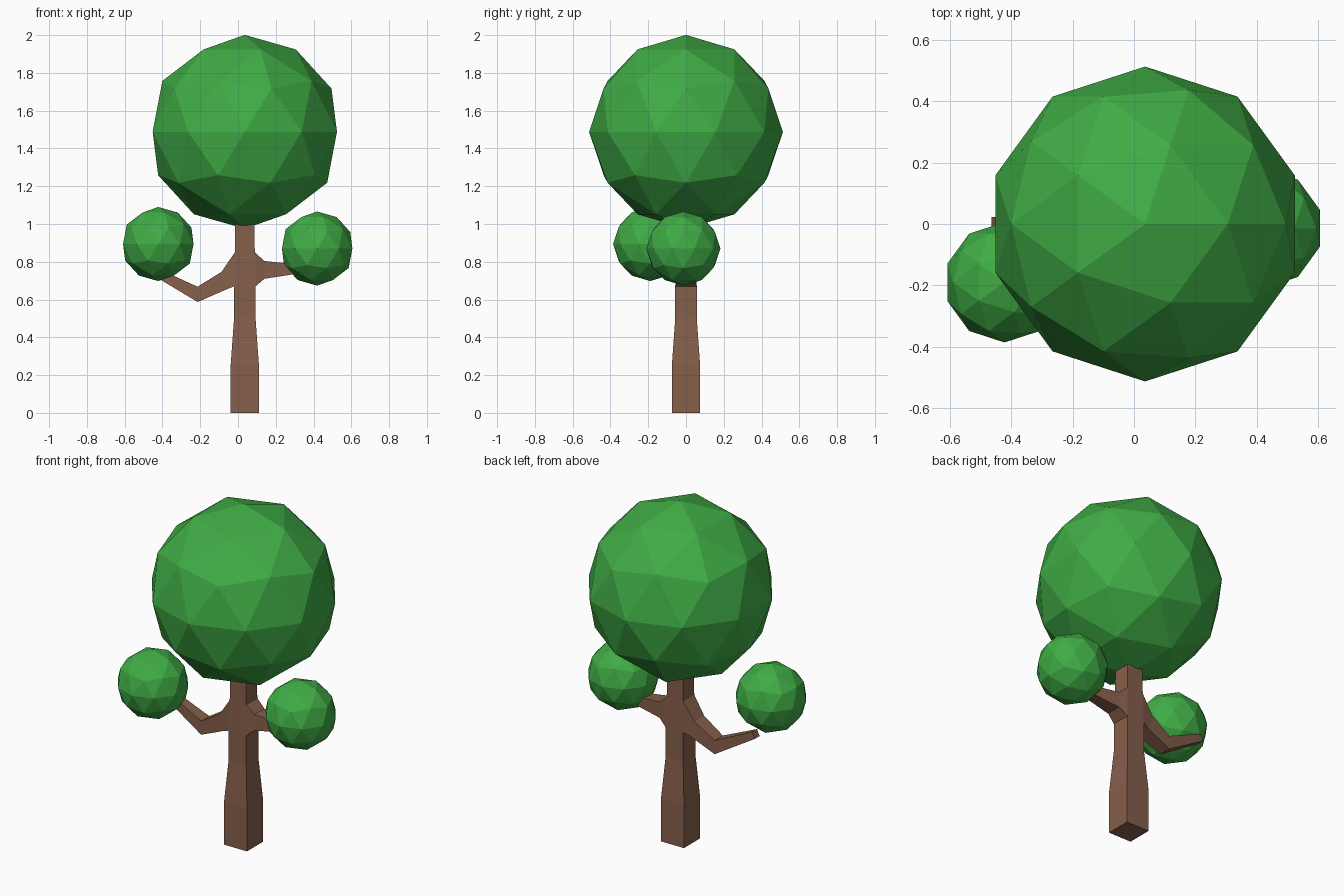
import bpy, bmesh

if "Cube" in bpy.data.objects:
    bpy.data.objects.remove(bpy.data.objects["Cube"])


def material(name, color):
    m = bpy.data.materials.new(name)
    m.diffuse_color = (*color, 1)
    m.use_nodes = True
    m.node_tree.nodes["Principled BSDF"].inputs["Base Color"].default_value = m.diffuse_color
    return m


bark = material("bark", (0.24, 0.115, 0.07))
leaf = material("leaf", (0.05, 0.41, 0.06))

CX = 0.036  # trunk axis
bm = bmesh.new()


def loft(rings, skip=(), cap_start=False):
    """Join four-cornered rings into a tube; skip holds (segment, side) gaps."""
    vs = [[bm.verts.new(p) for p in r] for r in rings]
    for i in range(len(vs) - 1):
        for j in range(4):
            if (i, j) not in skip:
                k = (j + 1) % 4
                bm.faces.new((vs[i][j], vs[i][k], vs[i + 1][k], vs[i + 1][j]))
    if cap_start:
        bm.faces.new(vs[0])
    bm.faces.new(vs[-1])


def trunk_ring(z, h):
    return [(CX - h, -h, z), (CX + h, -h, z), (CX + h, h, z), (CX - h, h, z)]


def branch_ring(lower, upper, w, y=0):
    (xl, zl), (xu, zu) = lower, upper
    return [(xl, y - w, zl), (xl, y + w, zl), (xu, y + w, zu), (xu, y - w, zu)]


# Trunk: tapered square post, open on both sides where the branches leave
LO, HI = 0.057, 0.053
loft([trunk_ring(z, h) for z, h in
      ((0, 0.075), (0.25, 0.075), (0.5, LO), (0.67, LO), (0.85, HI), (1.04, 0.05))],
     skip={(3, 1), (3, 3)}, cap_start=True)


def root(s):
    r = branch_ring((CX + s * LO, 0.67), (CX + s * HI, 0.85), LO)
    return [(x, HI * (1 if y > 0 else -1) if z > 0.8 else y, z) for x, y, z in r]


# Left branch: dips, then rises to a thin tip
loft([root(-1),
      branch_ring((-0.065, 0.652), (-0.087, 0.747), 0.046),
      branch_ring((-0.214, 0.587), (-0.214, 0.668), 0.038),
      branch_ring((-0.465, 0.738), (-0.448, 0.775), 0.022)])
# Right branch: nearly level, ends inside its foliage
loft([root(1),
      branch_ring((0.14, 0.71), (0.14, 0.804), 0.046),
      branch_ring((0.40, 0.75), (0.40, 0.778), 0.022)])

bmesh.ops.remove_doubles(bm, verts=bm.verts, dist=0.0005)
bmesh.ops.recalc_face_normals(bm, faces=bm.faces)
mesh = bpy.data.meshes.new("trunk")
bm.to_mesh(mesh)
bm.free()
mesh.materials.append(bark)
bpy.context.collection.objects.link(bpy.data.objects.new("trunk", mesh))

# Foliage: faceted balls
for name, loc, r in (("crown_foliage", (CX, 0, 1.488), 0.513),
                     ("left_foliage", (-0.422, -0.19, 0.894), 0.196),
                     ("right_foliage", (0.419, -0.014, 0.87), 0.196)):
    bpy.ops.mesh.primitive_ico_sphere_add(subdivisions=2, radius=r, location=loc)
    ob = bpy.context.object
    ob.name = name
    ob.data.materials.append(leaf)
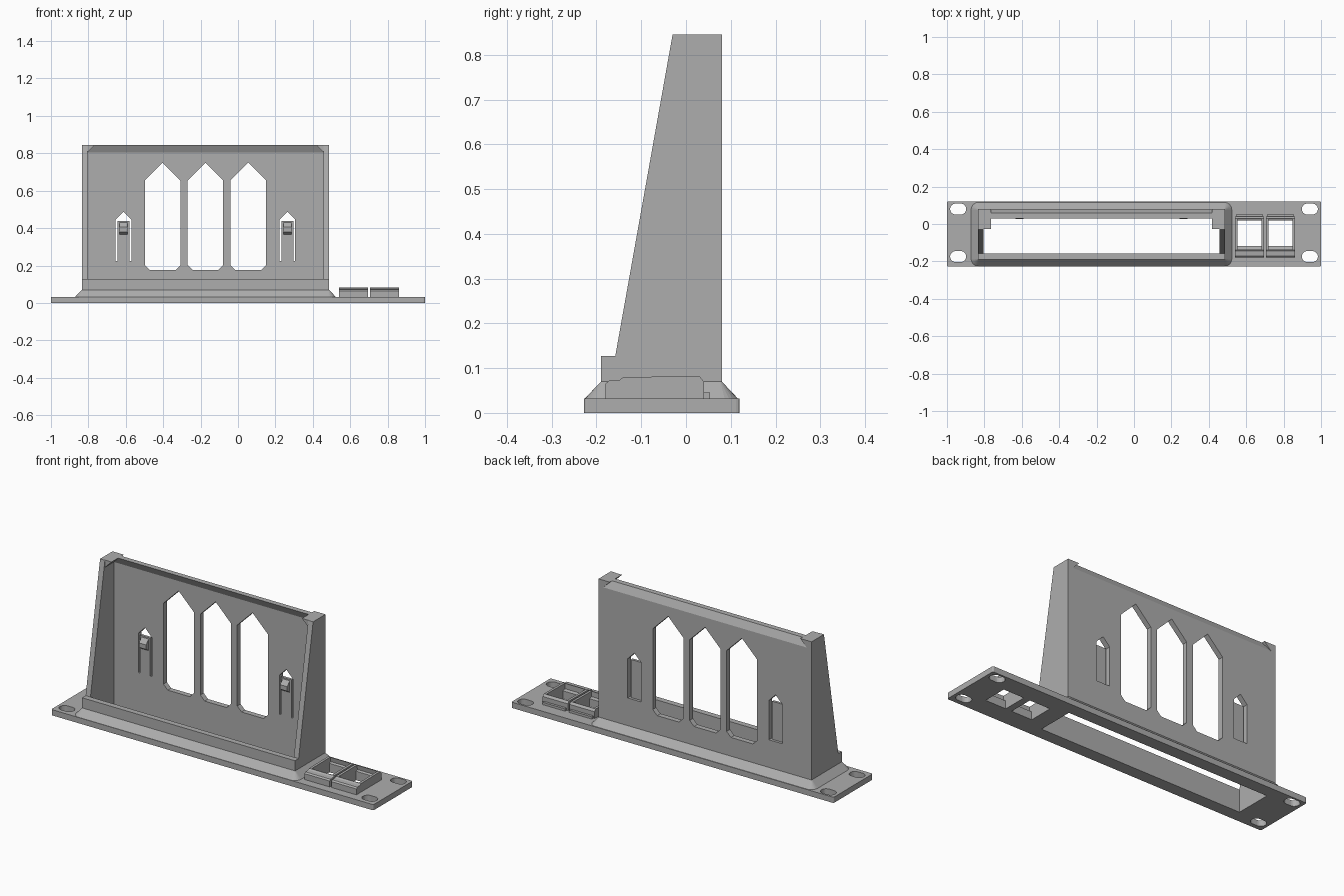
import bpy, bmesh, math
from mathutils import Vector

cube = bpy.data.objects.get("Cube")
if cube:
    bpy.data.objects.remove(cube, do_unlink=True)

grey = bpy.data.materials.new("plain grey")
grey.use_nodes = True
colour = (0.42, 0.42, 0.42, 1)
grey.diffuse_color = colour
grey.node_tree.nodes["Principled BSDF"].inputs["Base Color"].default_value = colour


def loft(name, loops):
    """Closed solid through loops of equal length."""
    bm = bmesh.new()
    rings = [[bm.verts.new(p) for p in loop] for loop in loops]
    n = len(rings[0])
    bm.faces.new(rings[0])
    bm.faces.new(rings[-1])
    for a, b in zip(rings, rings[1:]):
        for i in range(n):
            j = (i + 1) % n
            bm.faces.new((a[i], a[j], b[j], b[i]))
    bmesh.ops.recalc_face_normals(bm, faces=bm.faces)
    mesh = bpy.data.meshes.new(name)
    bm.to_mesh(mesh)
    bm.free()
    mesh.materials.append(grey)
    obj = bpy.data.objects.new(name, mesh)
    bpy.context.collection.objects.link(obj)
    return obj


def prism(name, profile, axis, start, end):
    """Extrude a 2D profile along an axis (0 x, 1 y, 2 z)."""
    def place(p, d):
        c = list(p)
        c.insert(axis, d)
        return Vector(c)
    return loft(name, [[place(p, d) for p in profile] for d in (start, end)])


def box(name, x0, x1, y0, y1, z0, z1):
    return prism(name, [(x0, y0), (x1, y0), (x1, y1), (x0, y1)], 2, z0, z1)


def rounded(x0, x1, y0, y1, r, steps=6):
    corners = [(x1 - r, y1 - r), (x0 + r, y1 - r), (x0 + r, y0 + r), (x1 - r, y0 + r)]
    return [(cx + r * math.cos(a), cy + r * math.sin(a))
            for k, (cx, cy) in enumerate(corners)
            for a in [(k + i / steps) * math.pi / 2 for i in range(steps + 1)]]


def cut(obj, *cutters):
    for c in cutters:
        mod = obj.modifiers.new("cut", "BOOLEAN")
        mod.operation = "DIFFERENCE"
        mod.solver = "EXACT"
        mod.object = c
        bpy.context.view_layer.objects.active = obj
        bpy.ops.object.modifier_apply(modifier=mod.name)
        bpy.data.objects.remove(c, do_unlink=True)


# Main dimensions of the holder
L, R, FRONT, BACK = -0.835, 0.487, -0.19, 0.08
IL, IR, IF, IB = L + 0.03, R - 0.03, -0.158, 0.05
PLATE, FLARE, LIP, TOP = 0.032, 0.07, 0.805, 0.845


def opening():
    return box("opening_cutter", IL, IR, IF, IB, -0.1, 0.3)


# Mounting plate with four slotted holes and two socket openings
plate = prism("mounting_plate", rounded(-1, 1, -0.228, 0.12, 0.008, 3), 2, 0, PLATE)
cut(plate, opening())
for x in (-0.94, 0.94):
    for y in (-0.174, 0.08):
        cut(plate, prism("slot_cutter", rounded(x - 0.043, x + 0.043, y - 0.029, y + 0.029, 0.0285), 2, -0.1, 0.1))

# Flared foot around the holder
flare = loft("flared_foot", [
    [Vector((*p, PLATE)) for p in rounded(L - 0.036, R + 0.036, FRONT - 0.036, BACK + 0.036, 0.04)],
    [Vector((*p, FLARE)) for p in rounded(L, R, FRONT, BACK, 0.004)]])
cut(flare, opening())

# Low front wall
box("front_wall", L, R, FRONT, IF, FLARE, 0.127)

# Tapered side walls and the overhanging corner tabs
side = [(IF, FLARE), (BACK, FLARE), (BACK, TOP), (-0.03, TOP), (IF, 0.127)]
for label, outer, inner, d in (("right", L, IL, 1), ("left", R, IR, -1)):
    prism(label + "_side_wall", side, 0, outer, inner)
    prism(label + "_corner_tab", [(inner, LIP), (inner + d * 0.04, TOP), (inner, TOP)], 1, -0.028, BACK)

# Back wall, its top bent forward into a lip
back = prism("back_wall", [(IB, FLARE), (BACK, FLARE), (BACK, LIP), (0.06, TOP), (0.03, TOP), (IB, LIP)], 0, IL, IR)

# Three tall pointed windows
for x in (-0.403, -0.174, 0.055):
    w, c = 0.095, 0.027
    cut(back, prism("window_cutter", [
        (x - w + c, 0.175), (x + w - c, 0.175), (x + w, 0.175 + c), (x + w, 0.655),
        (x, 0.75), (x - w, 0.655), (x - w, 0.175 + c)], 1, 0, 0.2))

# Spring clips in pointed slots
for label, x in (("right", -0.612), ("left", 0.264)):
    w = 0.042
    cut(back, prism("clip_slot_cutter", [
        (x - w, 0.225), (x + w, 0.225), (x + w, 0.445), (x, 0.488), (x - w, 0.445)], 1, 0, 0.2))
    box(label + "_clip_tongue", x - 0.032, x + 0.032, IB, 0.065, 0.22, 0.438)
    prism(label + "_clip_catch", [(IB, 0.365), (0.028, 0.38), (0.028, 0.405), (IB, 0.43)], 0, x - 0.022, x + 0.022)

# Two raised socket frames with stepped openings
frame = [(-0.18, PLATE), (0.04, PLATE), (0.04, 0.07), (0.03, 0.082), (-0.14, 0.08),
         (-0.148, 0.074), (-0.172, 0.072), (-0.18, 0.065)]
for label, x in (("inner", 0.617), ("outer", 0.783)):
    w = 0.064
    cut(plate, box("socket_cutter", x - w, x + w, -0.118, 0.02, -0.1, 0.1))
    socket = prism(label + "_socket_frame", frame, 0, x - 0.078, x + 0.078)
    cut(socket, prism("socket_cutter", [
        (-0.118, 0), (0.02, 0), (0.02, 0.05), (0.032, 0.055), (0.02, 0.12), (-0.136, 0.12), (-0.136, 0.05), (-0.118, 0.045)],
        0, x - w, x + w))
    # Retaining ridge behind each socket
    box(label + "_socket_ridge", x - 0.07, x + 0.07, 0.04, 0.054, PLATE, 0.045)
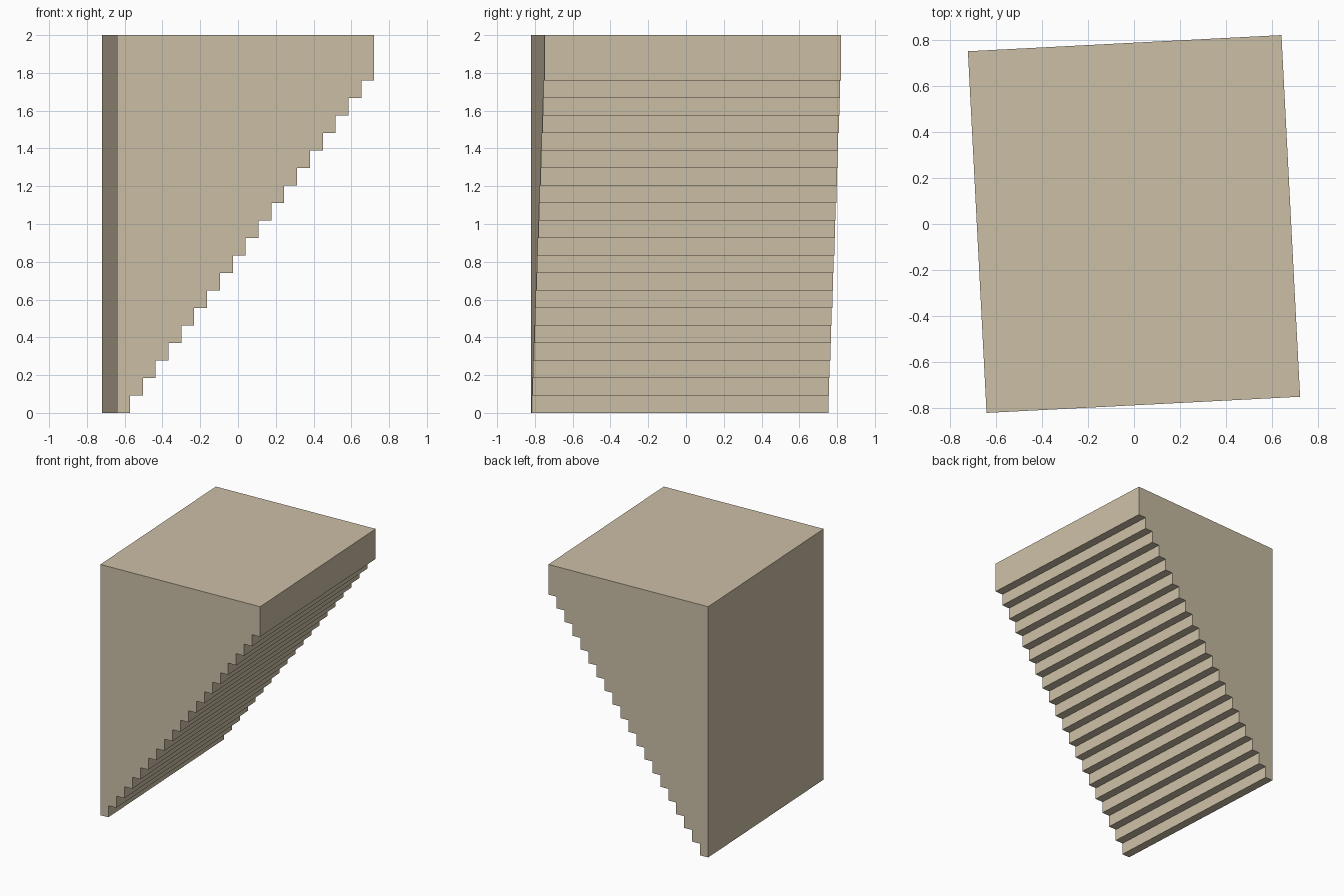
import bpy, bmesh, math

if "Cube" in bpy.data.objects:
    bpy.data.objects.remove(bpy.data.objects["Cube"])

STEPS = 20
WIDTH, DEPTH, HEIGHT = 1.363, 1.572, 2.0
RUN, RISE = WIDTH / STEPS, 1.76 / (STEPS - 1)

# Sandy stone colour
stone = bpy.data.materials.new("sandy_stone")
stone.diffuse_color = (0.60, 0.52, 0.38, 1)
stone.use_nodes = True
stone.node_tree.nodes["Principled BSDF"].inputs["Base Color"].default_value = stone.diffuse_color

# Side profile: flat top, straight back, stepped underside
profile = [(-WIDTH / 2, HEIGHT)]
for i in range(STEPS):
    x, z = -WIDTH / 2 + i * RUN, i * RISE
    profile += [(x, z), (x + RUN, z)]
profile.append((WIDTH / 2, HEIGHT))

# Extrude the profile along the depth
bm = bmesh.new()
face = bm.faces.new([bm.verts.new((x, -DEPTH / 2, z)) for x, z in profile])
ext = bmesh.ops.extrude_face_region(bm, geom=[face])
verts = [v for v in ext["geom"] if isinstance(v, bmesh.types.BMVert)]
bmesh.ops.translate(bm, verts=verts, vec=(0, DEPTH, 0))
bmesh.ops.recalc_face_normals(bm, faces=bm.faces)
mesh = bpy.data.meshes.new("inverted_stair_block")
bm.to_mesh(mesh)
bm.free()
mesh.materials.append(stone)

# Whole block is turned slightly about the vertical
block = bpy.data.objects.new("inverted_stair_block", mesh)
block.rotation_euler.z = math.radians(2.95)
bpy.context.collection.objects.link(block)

+---+

Problem
Only the lines containing "label" are needed; copy each of them from the data.

Solution
for label, outer, inner, d in (("right", L, IL, 1), ("left", R, IR, -1)):
    prism(label + "_side_wall", side, 0, outer, inner)
    prism(label + "_corner_tab", [(inner, LIP), (inner + d * 0.04, TOP), (inner, TOP)], 1, -0.028, BACK)
for label, x in (("right", -0.612), ("left", 0.264)):
    box(label + "_clip_tongue", x - 0.032, x + 0.032, IB, 0.065, 0.22, 0.438)
    prism(label + "_clip_catch", [(IB, 0.365), (0.028, 0.38), (0.028, 0.405), (IB, 0.43)], 0, x - 0.022, x + 0.022)
for label, x in (("inner", 0.617), ("outer", 0.783)):
    socket = prism(label + "_socket_frame", frame, 0, x - 0.078, x + 0.078)
    box(label + "_socket_ridge", x - 0.07, x + 0.07, 0.04, 0.054, PLATE, 0.045)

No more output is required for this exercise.